Document images with source code
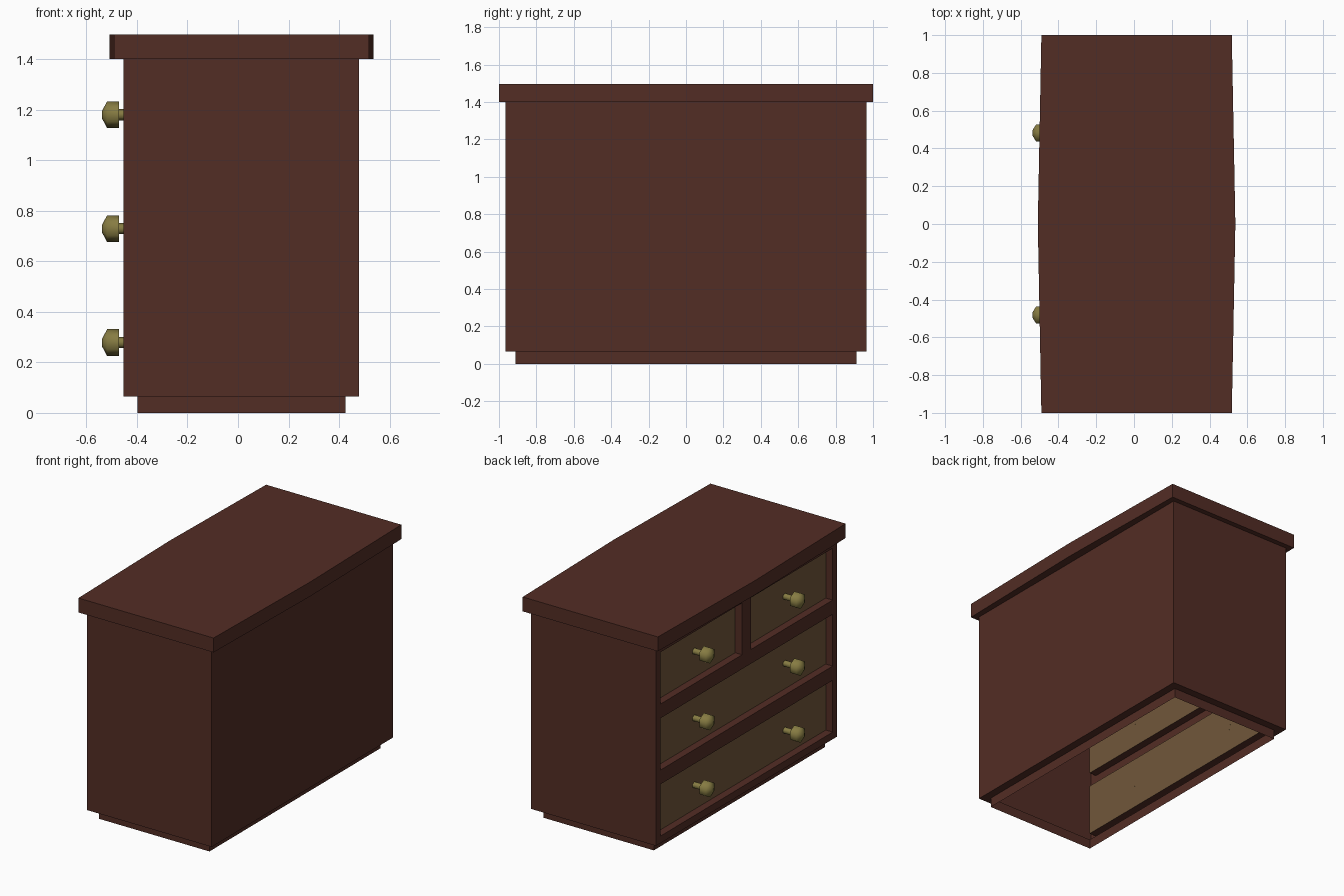
import bpy, bmesh, math
from mathutils import Vector

if "Cube" in bpy.data.objects:
    bpy.data.objects.remove(bpy.data.objects["Cube"])

CX = 0.0137                      # centre line of the chest in x


def mat(name, rgb):
    m = bpy.data.materials.new(name)
    m.diffuse_color = (*rgb, 1)
    m.use_nodes = True
    m.node_tree.nodes["Principled BSDF"].inputs["Base Color"].default_value = m.diffuse_color
    return m


WOOD = mat("dark red wood", (0.086, 0.026, 0.018))
PANEL = mat("tan wood", (0.165, 0.096, 0.042))
BRASS = mat("old brass", (0.24, 0.20, 0.055))


def finish(name, bm, mats):
    me = bpy.data.meshes.new(name)
    bm.to_mesh(me)
    bm.free()
    for m in mats:
        me.materials.append(m)
    ob = bpy.data.objects.new(name, me)
    bpy.context.scene.collection.objects.link(ob)
    return ob


def ring(bm, hx, hy, z, bulge=0.0):
    # counter-clockwise outline with a midpoint on the long sides
    pts = [(hx, -hy), (hx + bulge, 0), (hx, hy),
           (-hx, hy), (-hx - bulge, 0), (-hx, -hy)]
    return [bm.verts.new((CX + x, y, z)) for x, y in pts]


def skin(bm, a, b, skip=()):
    n = len(a)
    for i in range(n):
        if i not in skip:
            bm.faces.new((a[i], a[(i + 1) % n], b[(i + 1) % n], b[i]))


# plinth, open underneath, with the step out to the body
BX, BY, Z0, Z1 = 0.466, 0.965, 0.065, 1.40
bm = bmesh.new()
a, b, c = ring(bm, 0.412, 0.912, 0), ring(bm, 0.412, 0.912, Z0), ring(bm, BX, BY, Z0)
skin(bm, a, b)
skin(bm, b, c)
for f in bm.faces:
    f.normal_update()
finish("plinth", bm, [WOOD])

# carcass: sides and back
bm = bmesh.new()
skin(bm, ring(bm, BX, BY, Z0), ring(bm, BX, BY, Z1), skip=(3, 4))
finish("carcass", bm, [WOOD])

# drawer side: cells inset to a frame, panels pushed in
bm = bmesh.new()
fx = CX - BX
h = (Z1 - Z0) / 3
cells = [(-BY, BY, 0), (-BY, BY, 1), (-BY, 0, 2), (0, BY, 2)]
faces = []
for y0, y1, r in cells:
    z0, z1 = Z0 + r * h, Z0 + (r + 1) * h
    faces.append(bm.faces.new([bm.verts.new((fx, y, z)) for y, z in
                               ((y1, z0), (y0, z0), (y0, z1), (y1, z1))]))
bm.normal_update()
bmesh.ops.inset_individual(bm, faces=faces, thickness=0.048, use_even_offset=True)
ext = bmesh.ops.extrude_discrete_faces(bm, faces=faces)["faces"]
for f in ext:
    f.material_index = 1
    bmesh.ops.translate(bm, vec=Vector((0.052, 0, 0)), verts=f.verts[:])
bm.normal_update()
finish("drawer_fronts", bm, [WOOD, PANEL])

# worktop with slightly bowed long sides
bm = bmesh.new()
a = ring(bm, BX, BY, Z1)
b = ring(bm, 0.504, 1.0, Z1, 0.019)
c = ring(bm, 0.504, 1.0, 1.497, 0.019)
skin(bm, a, b)
skin(bm, b, c)
bm.faces.new(c)
finish("worktop", bm, [WOOD])

# knobs: six-sided turned profile (x, radius)
PROFILE = [(-0.40, 0.022), (-0.47, 0.022), (-0.47, 0.053), (-0.518, 0.053), (-0.5375, 0.016)]


def knob(name, y, z, n=6):
    bm = bmesh.new()
    rings = []
    for x, r in PROFILE:
        rings.append([bm.verts.new((x, y + r * math.sin(2 * math.pi * i / n),
                                    z + r * math.cos(2 * math.pi * i / n))) for i in range(n)])
    for p, q in zip(rings, rings[1:]):
        skin(bm, p, q)
    bm.faces.new(rings[-1])
    bmesh.ops.recalc_face_normals(bm, faces=bm.faces[:])
    # an open shell can flip; make the tip face outwards
    bm.faces.ensure_lookup_table()
    if bm.faces[-1].normal.x > 0:
        bmesh.ops.reverse_faces(bm, faces=bm.faces[:])
    ob = finish(name, bm, [BRASS])
    bpy.ops.object.select_all(action='DESELECT')
    ob.select_set(True)
    bpy.context.view_layer.objects.active = ob
    bpy.ops.object.shade_smooth_by_angle(angle=math.radians(65))


for row, z in (("lower", 0.278), ("middle", 0.729), ("upper", 1.18)):
    for side, y in (("left", 0.482), ("right", -0.482)):
        knob(f"knob_{row}_{side}", y, z)
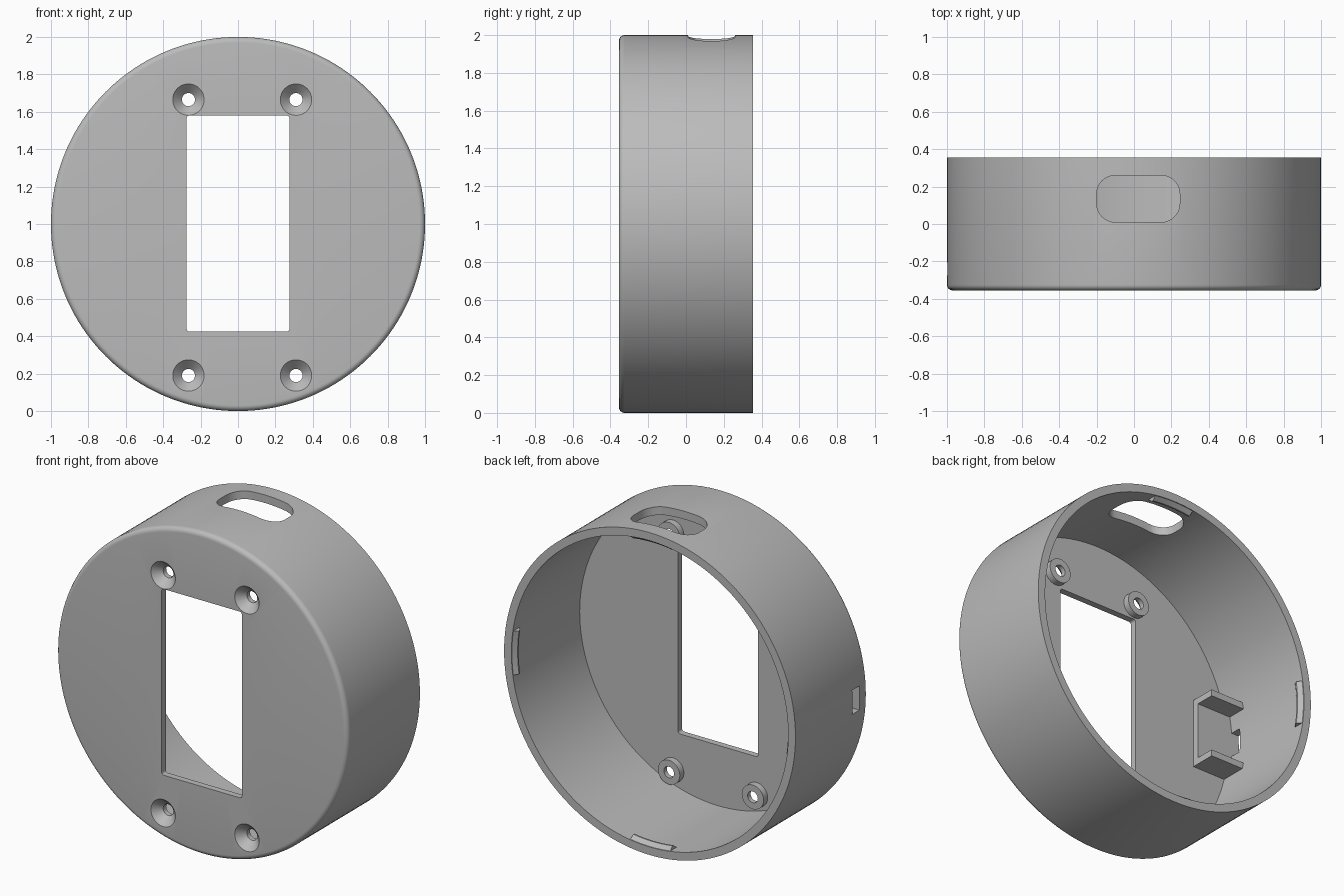
import bpy, bmesh
from math import sin, cos, pi, tau
from mathutils import Vector

if "Cube" in bpy.data.objects:
    bpy.data.objects.remove(bpy.data.objects["Cube"])

R, INNER = 1.0, 0.95
FRONT, FLOOR, BACK = -0.355, -0.315, 0.355
AXIS_Z = 1.0

grey = bpy.data.materials.new("plain_grey")
grey.use_nodes = True
grey.diffuse_color = (0.5, 0.5, 0.5, 1)
grey.node_tree.nodes["Principled BSDF"].inputs["Base Color"].default_value = (0.5, 0.5, 0.5, 1)


def finish(name, bm):
    bmesh.ops.remove_doubles(bm, verts=bm.verts, dist=1e-5)
    bmesh.ops.recalc_face_normals(bm, faces=bm.faces)
    mesh = bpy.data.meshes.new(name)
    bm.to_mesh(mesh)
    bm.free()
    mesh.materials.append(grey)
    obj = bpy.data.objects.new(name, mesh)
    bpy.context.collection.objects.link(obj)
    return obj


def lathe(name, profile, centre=(0, AXIS_Z), n=48, start=0, sweep=tau, closed=False):
    """Turn (radius, y) points about an axis parallel to y."""
    bm = bmesh.new()
    full = sweep == tau
    rings = []
    for i in range(n if full else n + 1):
        a = start + sweep * i / n
        rings.append([bm.verts.new((centre[0] + r * cos(a), y, centre[1] + r * sin(a)))
                      for r, y in profile])
    pairs = list(zip(rings, rings[1:] + rings[:1] if full else rings[1:]))
    m = len(profile)
    for p, q in pairs:
        for j in range(m if closed else m - 1):
            k = (j + 1) % m
            bm.faces.new((p[j], p[k], q[k], q[j]))
    if not full:
        bm.faces.new(rings[0])
        bm.faces.new(rings[-1])
    return finish(name, bm)


def rounded_prism(name, u, v, depth, r, upright):
    """Rounded rectangle, extruded along z when upright, otherwise along y."""
    bm = bmesh.new()
    corners = [(u[1] - r, v[1] - r), (u[0] + r, v[1] - r),
               (u[0] + r, v[0] + r), (u[1] - r, v[0] + r)]
    verts = []
    for i, (cu, cv) in enumerate(corners):
        for k in range(9):
            a = (i + k / 8) * pi / 2
            pu, pv = cu + r * cos(a), cv + r * sin(a)
            verts.append(bm.verts.new((pu, pv, depth[0]) if upright else (pu, depth[0], pv)))
    face = bm.faces.new(verts)
    out = bmesh.ops.extrude_face_region(bm, geom=[face])
    step = depth[1] - depth[0]
    bmesh.ops.translate(bm, vec=(0, 0, step) if upright else (0, step, 0),
                        verts=[g for g in out["geom"] if isinstance(g, bmesh.types.BMVert)])
    return finish(name, bm)


def box(name, x, y, z):
    bm = bmesh.new()
    bmesh.ops.create_cube(bm, size=1)
    for vert in bm.verts:
        vert.co = Vector([(lo + hi) / 2 + c * (hi - lo)
                          for c, (lo, hi) in zip(vert.co, (x, y, z))])
    return finish(name, bm)


def cut(target, cutter):
    mod = target.modifiers.new("cut", "BOOLEAN")
    mod.operation, mod.solver, mod.object = "DIFFERENCE", "EXACT", cutter
    bpy.context.view_layer.objects.active = target
    bpy.ops.object.modifier_apply(modifier=mod.name)
    bpy.data.objects.remove(cutter)


# Round cup: flat front plate, filleted front edge, thin wall, open back
f = 0.03
fillet = [(R - f + f * sin(k * pi / 12), FRONT + f - f * cos(k * pi / 12)) for k in range(7)]
housing = lathe("housing", [(0, FRONT)] + fillet +
                [(R, BACK), (INNER, BACK), (INNER, FLOOR), (0, FLOOR)], n=160)

# Openings: front window, top slot, side port
cut(housing, rounded_prism("window_cutter", (-0.275, 0.275), (0.425, 1.58), (-0.5, -0.2), 0.015, False))
cut(housing, rounded_prism("slot_cutter", (-0.2, 0.245), (0.01, 0.26), (1.7, 2.2), 0.1, True))
cut(housing, box("port_cutter", (-1.2, -0.8), (-0.275, -0.205), (0.925, 1.075)))

# Countersunk screw holes with raised bosses inside
parts = [housing]
HOLE, NECK, TOP = 0.035, -0.305, -0.275
for side, x in (("right", -0.265), ("left", 0.31)):
    for level, z in (("lower", 0.19), ("upper", 1.665)):
        cut(housing, lathe("screw_cutter", [(0, -0.4), (0.128, -0.4), (HOLE, NECK),
                                            (HOLE, -0.2), (0, -0.2)], (x, z)))
        parts.append(lathe(f"{level}_{side}_boss",
                           [(0.075, FLOOR - 0.005), (0.075, TOP), (HOLE, TOP), (HOLE, NECK),
                            (0.05, FLOOR - 0.005)], (x, z), closed=True))

# Snap ridges inside the open rim
for i, place in enumerate(("left", "top", "right", "bottom")):
    parts.append(lathe(f"{place}_snap_ridge",
                       [(INNER + 0.01, 0.29), (INNER, 0.29), (INNER - 0.022, 0.315),
                        (INNER - 0.022, 0.325), (INNER, 0.35), (INNER + 0.01, 0.35)],
                       n=12, start=i * pi / 2 - 0.145, sweep=0.29, closed=True))

# Socket holder behind the side port
box("socket_pad", (-0.96, -0.7), (FLOOR - 0.005, -0.275), (0.785, 1.215))
for name, z in (("lower", 0.785), ("upper", 1.175)):
    box(f"socket_{name}_wall", (-0.945, -0.7), (FLOOR - 0.005, -0.155), (z, z + 0.04))

# Smooth curved surfaces, crisp edges
bpy.ops.object.select_all(action="DESELECT")
for obj in parts:
    obj.select_set(True)
bpy.context.view_layer.objects.active = housing
bpy.ops.object.shade_smooth_by_angle(angle=pi / 6)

» What this task involves: Each line in the records above that contains the word "import" must be copied.

» Completed exercise:
import bpy, bmesh, math
from mathutils import Vector
import bpy, bmesh
from math import sin, cos, pi, tau
from mathutils import Vector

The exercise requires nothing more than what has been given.